Top of Data for review

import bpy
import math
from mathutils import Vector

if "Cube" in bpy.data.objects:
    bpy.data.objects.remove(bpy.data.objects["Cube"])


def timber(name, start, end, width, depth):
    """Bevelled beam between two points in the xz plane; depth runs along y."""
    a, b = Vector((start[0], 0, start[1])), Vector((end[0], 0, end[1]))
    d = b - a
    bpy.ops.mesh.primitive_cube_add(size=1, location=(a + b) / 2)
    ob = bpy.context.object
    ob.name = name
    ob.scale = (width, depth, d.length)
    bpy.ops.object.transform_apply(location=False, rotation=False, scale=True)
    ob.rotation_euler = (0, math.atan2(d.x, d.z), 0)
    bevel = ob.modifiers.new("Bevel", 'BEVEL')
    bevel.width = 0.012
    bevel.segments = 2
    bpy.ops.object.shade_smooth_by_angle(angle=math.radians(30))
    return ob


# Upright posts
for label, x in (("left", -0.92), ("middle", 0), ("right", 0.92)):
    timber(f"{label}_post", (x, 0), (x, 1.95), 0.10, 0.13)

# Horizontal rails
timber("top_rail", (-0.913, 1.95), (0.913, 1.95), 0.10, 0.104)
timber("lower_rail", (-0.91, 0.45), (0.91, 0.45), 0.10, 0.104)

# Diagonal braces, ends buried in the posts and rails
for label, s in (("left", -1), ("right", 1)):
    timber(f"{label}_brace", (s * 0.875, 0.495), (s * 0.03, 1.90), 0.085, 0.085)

Bottom of Data for review

## Work task
Would you please print every record exactly as written?

## Result for this exercise
import bpy
import math
from mathutils import Vector

if "Cube" in bpy.data.objects:
    bpy.data.objects.remove(bpy.data.objects["Cube"])


def timber(name, start, end, width, depth):
    """Bevelled beam between two points in the xz plane; depth runs along y."""
    a, b = Vector((start[0], 0, start[1])), Vector((end[0], 0, end[1]))
    d = b - a
    bpy.ops.mesh.primitive_cube_add(size=1, location=(a + b) / 2)
    ob = bpy.context.object
    ob.name = name
    ob.scale = (width, depth, d.length)
    bpy.ops.object.transform_apply(location=False, rotation=False, scale=True)
    ob.rotation_euler = (0, math.atan2(d.x, d.z), 0)
    bevel = ob.modifiers.new("Bevel", 'BEVEL')
    bevel.width = 0.012
    bevel.segments = 2
    bpy.ops.object.shade_smooth_by_angle(angle=math.radians(30))
    return ob


# Upright posts
for label, x in (("left", -0.92), ("middle", 0), ("right", 0.92)):
    timber(f"{label}_post", (x, 0), (x, 1.95), 0.10, 0.13)

# Horizontal rails
timber("top_rail", (-0.913, 1.95), (0.913, 1.95), 0.10, 0.104)
timber("lower_rail", (-0.91, 0.45), (0.91, 0.45), 0.10, 0.104)

# Diagonal braces, ends buried in the posts and rails
for label, s in (("left", -1), ("right", 1)):
    timber(f"{label}_brace", (s * 0.875, 0.495), (s * 0.03, 1.90), 0.085, 0.085)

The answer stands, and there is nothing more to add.